5 reasons Ohio State can win B1G
This is not a fun time to be around Ohio State football.
What did head coach Urban Meyer, who has been placed on administrative leave, know about the domestic abuse charges against Zach Smith, and when did he know it? Did Meyer sweep everything under the rug? Should OSU fire him? And what about Athletic Director Gene Smith? Funny time to be on vacation, don’t you think?
And Monday brought more distressing news. Reports surfaced that Smith, the receivers coach fired in the wake of reports that he has twice been arrested on those domestic abuse charges, was also arrested in 2013 on an unrelated charge. And even as the school’s investigation of the entire matter progresses, Smith is reportedly going to be asking for his job to be reinstated. Wow.
Amid all of this, the players have to get ready for a season. Somehow.
And amid all of this, somehow, Ohio State still has to be considered among the favorites to win the Big Ten.
The Buckeyes are the reigning B1G champions, have gone to the College Football Playoff twice in its four seasons, and are a mind-boggling 73-8 (for a .901 winning percentage) in six seasons under Meyer.
in article body to display the pullquote.Whatever ill winds might be swirling around Columbus, they are not yet strong enough to knock down the wall Meyer has built around Ohio when it comes to recruiting. And the coaching staff is far from myopic in national circles. Of the projected 22 offensive and defensive starters for the 2018 season according to Ourlads, 15 are from outside of Ohio.
Quite simply, there is enough talent to believe that Ohio State will be in the thick of the B1G race in 2018 no matter who is coaching, whether it’s Meyer or interim coach Ryan Day.
This is the second part of our series on conference contenders; Wisconsin ran yesterday. Here are 5 reasons the Buckeyes can win the B1G:
1-2 backfield punch
Last year as a true freshman, J.K. Dobbins rushed for 1,403 yards and seven touchdowns. In 2016 Mike Weber, then a freshman, rushed for 1,096 yards and nine TDs. Last season, injuries and Dobbins’ emergence combined to reduce Weber’s stats, but he still rushed for 626 yards and 10 scores. Now these two enter 2018 as one of the nation’s most potent backfield combinations. Even without J.T. Barrett eluding defenders anymore, the Buckeyes should be plenty effective on the ground. Which leads to…
A promising offensive line
There are questions here, for sure. All-American Billy Price is gone; the Cincinnati Bengals selected him 21st overall in this year’s NFL Draft. Only three starters return but there is plenty of experience from a team which went 12-2 last season. Guard Michael Jordan is a preseason first team All-B1G selection and Isaiah Price returns at the critical left tackle spot. There is depth and know-how on this unit as several juniors and seniors are back among the non-starters.

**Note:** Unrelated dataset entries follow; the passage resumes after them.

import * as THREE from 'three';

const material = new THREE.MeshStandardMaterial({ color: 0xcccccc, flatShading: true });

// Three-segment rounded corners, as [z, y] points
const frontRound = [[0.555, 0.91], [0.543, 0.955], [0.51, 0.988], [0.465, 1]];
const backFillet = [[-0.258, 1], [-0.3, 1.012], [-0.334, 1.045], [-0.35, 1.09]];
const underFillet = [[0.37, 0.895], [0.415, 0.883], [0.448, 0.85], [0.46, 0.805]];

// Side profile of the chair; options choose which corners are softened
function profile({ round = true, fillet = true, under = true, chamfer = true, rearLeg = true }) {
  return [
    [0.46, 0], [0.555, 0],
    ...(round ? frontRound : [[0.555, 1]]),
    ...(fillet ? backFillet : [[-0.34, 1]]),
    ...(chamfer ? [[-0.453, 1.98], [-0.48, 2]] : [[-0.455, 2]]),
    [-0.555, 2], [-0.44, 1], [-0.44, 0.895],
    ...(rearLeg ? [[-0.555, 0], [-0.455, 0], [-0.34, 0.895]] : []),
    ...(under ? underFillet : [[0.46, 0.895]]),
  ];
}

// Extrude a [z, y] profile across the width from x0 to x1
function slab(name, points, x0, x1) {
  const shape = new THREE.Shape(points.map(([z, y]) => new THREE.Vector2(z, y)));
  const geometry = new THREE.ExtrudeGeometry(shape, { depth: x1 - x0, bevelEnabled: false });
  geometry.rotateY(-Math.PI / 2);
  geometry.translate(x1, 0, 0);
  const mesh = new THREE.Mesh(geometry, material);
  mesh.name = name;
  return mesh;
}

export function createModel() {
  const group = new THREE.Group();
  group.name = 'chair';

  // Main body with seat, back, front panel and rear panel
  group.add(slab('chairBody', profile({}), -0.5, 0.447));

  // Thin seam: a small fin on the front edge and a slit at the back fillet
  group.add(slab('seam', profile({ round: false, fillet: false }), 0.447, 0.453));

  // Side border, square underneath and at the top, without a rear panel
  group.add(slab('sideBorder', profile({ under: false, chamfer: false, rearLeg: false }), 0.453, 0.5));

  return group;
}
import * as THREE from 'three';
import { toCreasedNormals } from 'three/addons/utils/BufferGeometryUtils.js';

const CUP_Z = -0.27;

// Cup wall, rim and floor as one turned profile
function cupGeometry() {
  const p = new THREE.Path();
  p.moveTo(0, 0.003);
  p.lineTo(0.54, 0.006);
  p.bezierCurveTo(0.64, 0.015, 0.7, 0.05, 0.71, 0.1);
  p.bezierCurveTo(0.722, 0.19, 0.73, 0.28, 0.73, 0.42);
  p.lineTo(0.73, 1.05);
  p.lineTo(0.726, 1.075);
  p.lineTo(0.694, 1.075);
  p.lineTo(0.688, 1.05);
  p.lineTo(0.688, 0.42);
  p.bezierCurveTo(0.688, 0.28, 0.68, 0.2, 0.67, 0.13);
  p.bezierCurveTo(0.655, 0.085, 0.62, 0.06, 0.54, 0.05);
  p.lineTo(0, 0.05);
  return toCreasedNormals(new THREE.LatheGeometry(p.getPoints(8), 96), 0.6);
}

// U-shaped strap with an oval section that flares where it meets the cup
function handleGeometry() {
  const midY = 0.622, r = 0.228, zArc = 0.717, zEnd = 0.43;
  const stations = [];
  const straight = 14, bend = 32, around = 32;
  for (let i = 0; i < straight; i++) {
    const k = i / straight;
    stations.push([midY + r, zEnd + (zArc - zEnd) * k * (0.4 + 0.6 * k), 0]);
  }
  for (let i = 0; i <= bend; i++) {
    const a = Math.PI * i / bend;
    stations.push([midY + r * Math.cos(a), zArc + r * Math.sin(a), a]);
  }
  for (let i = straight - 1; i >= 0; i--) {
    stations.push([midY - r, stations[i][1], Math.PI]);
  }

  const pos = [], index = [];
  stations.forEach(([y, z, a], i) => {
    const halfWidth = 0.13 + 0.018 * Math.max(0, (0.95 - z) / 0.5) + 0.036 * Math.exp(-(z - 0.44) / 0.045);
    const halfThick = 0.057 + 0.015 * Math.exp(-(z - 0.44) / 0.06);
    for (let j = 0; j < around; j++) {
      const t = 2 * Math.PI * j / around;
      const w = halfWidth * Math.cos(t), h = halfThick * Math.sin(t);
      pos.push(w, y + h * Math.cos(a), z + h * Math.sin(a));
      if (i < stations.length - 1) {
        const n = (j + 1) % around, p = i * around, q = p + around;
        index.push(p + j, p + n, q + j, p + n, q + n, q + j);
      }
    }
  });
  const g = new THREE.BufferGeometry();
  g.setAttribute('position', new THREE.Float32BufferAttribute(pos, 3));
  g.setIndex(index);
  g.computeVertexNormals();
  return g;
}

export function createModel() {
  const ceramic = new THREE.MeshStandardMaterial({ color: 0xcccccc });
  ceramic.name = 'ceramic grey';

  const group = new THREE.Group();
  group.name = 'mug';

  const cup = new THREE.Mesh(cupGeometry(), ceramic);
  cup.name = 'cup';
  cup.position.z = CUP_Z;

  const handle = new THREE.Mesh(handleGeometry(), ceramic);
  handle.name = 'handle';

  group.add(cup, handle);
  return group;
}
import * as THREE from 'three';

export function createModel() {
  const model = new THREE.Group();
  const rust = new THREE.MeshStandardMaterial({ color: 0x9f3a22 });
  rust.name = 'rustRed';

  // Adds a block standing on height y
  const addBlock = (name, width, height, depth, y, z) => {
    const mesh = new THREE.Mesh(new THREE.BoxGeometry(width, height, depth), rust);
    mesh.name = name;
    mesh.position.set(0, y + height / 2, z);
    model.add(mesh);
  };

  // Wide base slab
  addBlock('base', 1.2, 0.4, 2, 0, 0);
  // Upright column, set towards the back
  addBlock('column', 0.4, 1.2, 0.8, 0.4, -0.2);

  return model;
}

You know the one. Nick Bosa can make a case for being the best college football player in America, at least on defense if not overall. Ohio State was ninth in the nation in total defense last season, fourth in the B1G. Iowa picked the Buckeyes apart in its stunning upset of the Buckeyes but other than that, OSU allowed 30 or more points only twice, and that was against very good Oklahoma and Penn State teams. So the D should be in good shape, and all eyes will be on Bosa, who is already the projected No. 1 overall pick according to several early 2019 mock NFL Drafts.
Kicker Sean Nuernberger returns for another season, coming off of a 2017 campaign in which he hit all 71 extra point attempts and 17 of 21 field goals. Sophomore Drue Chrisman barely lost the B1G punting title last season — 44.2 yards per kick to 44.4 for Rutgers’ Ryan Anderson, who has graduated — and might be the best punter in the league. Wide receivers Parris Campbell and K.J. Hill bring speed to the kick return and punt return units, respectively. The Buckeyes are well set in one of the most underappreciated aspects of the game.
That certain psychological edge
Yes, it’s true, every streak was made to be broken. And lately, Michigan State hardly seems to have been intimidated by the Scarlet and Gray. But Michigan’s failures against Ohio State in recent years — UM is 1-13 in the series since 2004 — have to weigh on the entire Wolverines program, starting with coach Jim Harbaugh. A friend of mine is fond of saying “that number’s there until it’s not there” regarding streaks of futility. That’s where Michigan is: Harbaugh’s goose egg against OSU will be there until it’s not there, and this year the game is in Columbus. If the Big Ten East title race comes down to this game, that’s a lot to overcome for Michigan.